“We have uncovered a copy number variation that confers a very high risk for ASD, schizophrenia, and neurodevelopmental disorders,” says Emory University researcher Daniel Moreno-De-Luca, M.D.

“This is significant, because the 17q12 deletion is among the 10 most frequent pathogenic recurrent genomic deletions identified in children with unexplained neurodevelopment impairments.

“We believe it also may increase risk for other psychiatric conditions such as bipolar disorder,” he says.

Source: Emory University

Absent Genes Up Risk for Autism, Schizophrenia

Rick Nauert PhD

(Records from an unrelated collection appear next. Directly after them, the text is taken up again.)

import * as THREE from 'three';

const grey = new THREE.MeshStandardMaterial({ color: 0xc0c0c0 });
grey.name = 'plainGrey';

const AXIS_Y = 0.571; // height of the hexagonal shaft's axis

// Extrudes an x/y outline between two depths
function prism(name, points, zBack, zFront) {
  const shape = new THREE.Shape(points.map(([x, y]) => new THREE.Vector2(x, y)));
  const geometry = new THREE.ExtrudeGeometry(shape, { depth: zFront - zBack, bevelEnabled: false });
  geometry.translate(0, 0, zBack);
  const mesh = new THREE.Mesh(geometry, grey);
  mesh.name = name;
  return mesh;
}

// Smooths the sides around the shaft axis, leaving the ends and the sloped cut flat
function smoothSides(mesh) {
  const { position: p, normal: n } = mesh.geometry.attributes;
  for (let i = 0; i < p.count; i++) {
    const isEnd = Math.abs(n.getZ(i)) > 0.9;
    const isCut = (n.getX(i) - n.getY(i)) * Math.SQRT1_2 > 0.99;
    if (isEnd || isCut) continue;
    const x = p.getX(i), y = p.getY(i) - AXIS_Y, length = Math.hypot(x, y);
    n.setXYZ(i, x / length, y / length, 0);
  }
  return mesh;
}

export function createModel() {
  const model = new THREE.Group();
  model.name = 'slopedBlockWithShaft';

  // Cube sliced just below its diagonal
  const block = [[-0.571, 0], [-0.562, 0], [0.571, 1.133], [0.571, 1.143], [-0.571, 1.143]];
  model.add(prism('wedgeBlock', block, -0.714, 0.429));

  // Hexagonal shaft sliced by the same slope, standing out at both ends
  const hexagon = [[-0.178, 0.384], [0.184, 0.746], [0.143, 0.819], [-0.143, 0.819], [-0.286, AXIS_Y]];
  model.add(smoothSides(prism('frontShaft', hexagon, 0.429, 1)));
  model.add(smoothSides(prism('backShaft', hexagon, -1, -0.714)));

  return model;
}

Rick Nauert, PhDDr. Rick Nauert has over 25 years experience in clinical, administrative and academic healthcare. He is currently an associate professor for Rocky Mountain University of Health Professionals doctoral program in health promotion and wellness. Dr. Nauert began his career as a clinical physical therapist and served as a regional manager for a publicly traded multidisciplinary rehabilitation agency for 12 years. He has masters degrees in health-fitness management and healthcare administration and a doctoral degree from The University of Texas at Austin focused on health care informatics, health administration, health education and health policy. His research efforts included the area of telehealth with a specialty in disease management.

APA Reference
Nauert PhD, R. (2015). Absent Genes Up Risk for Autism, Schizophrenia. Psych Central. Retrieved on May 25, 2018, from https://psychcentral.com/news/2010/11/05/absent-genes-up-risk-for-autism-schizophrenia/20572.html

 

Scientifically Reviewed
Last updated: 6 Oct 2015
Last reviewed: By John M. Grohol, Psy.D. on 6 Oct 2015
Published on PsychCentral.com. All rights reserved.